■ PROBLEM
After locating the line that contains "bpy.context.collection.objects.link(ob)" in the data below, set down exactly that line and each one after it through the line that contains "for a, b in zip(rim, rim[1:]", and nothing more.

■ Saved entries
════════════════════

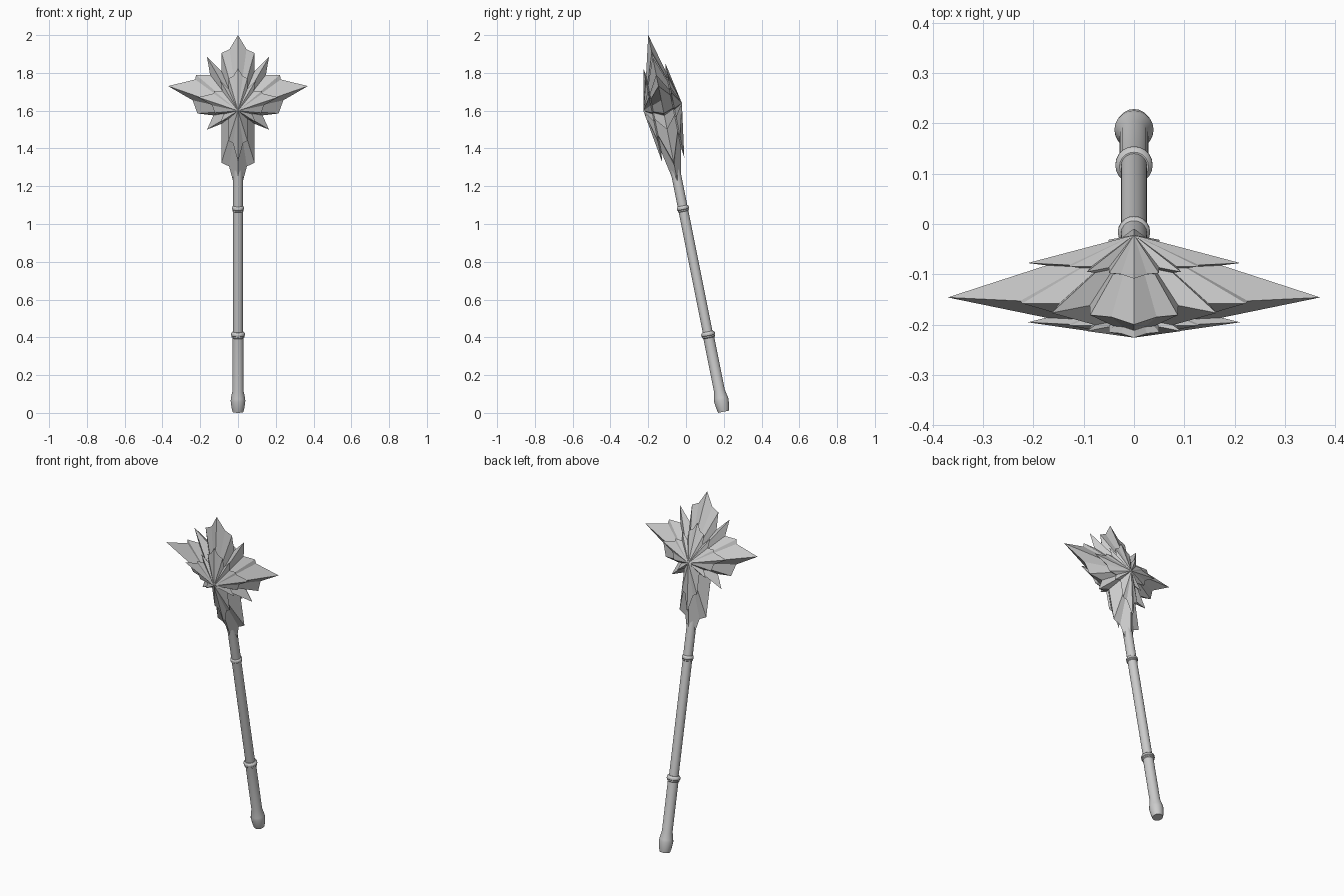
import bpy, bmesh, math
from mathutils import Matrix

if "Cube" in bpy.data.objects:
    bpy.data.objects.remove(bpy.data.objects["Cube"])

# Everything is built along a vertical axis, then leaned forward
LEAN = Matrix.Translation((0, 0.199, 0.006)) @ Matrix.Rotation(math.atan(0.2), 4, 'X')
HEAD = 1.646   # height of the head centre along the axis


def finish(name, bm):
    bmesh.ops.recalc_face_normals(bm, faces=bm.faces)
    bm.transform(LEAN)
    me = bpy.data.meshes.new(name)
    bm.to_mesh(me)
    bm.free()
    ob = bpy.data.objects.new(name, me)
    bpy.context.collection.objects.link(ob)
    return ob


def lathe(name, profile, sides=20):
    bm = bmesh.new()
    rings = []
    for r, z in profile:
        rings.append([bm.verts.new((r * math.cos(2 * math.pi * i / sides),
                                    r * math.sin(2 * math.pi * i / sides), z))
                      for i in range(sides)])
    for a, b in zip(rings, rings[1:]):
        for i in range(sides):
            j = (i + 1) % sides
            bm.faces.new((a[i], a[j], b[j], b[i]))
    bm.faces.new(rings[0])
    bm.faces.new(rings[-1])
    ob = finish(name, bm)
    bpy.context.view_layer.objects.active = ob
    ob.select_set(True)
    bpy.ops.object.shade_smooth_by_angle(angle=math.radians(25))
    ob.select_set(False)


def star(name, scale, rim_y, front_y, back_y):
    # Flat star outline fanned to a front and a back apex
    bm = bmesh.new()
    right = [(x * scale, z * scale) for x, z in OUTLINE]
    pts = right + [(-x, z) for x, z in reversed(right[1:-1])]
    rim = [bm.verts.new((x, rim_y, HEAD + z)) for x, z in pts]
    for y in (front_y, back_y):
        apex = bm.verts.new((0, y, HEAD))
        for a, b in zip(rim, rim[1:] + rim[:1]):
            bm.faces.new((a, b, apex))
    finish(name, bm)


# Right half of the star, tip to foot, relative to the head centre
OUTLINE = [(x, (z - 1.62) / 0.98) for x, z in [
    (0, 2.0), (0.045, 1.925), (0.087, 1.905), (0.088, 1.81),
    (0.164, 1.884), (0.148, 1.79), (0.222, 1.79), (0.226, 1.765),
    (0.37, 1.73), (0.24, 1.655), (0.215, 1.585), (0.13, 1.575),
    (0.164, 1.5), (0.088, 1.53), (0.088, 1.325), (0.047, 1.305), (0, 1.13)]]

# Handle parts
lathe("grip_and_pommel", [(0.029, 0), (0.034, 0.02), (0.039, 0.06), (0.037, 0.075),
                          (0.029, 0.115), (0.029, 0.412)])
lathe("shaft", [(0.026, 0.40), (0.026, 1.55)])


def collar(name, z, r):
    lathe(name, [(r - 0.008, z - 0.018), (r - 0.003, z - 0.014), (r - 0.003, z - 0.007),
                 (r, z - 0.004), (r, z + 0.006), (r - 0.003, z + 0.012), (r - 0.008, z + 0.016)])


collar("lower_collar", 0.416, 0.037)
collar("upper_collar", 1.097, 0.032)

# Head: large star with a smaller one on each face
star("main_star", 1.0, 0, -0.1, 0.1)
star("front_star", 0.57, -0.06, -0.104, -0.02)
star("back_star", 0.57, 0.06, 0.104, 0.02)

════════════════════

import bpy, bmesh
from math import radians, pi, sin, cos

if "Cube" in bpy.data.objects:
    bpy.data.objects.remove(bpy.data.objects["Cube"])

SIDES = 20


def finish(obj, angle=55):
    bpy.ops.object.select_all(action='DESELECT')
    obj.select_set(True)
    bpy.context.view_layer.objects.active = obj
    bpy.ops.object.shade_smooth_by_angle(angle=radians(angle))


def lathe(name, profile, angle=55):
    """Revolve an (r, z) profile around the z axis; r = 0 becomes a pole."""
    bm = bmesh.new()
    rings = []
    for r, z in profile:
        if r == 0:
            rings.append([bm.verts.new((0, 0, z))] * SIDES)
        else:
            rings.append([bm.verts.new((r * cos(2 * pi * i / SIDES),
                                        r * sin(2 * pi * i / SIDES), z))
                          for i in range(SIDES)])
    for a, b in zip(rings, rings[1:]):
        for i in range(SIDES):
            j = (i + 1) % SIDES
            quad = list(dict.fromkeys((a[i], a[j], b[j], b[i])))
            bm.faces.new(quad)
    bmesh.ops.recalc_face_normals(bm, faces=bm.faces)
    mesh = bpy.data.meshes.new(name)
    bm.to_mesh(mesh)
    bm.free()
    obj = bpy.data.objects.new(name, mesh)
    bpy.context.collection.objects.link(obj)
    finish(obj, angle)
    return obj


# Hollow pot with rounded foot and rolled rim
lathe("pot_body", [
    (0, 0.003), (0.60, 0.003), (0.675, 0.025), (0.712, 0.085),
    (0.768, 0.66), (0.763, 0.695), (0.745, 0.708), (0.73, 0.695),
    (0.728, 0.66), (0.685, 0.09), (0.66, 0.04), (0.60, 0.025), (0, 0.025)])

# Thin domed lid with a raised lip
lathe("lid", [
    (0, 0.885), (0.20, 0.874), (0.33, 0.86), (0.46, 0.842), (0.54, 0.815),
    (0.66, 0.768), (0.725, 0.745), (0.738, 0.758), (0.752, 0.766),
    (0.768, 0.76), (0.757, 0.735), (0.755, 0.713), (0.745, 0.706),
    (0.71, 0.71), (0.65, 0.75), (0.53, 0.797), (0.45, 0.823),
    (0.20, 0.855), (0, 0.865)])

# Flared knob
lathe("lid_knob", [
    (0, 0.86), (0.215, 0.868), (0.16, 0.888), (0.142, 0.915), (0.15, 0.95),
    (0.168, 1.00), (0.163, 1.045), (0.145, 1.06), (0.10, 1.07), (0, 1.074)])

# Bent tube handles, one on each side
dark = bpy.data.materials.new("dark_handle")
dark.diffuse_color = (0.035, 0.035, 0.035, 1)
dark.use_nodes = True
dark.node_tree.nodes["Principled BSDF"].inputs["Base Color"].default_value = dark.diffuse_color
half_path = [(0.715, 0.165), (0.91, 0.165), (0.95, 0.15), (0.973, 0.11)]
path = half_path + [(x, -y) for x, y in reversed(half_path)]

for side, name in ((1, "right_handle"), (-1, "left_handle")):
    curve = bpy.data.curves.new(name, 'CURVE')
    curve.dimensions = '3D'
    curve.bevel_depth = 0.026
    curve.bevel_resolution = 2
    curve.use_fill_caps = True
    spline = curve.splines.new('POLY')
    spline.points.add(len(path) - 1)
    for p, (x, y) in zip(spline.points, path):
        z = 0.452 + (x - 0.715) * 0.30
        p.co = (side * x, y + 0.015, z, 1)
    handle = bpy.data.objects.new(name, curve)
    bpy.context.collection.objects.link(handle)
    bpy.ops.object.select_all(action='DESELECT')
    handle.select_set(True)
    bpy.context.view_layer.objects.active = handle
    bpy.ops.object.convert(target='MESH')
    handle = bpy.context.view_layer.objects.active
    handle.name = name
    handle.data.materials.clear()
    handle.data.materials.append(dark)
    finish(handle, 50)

════════════════════

■ YOUR RESPONSE
    bpy.context.collection.objects.link(ob)
    return ob


def lathe(name, profile, sides=20):
    bm = bmesh.new()
    rings = []
    for r, z in profile:
        rings.append([bm.verts.new((r * math.cos(2 * math.pi * i / sides),
                                    r * math.sin(2 * math.pi * i / sides), z))
                      for i in range(sides)])
    for a, b in zip(rings, rings[1:]):
        for i in range(sides):
            j = (i + 1) % sides
            bm.faces.new((a[i], a[j], b[j], b[i]))
    bm.faces.new(rings[0])
    bm.faces.new(rings[-1])
    ob = finish(name, bm)
    bpy.context.view_layer.objects.active = ob
    ob.select_set(True)
    bpy.ops.object.shade_smooth_by_angle(angle=math.radians(25))
    ob.select_set(False)


def star(name, scale, rim_y, front_y, back_y):
    # Flat star outline fanned to a front and a back apex
    bm = bmesh.new()
    right = [(x * scale, z * scale) for x, z in OUTLINE]
    pts = right + [(-x, z) for x, z in reversed(right[1:-1])]
    rim = [bm.verts.new((x, rim_y, HEAD + z)) for x, z in pts]
    for y in (front_y, back_y):
        apex = bm.verts.new((0, y, HEAD))
        for a, b in zip(rim, rim[1:] + rim[:1]):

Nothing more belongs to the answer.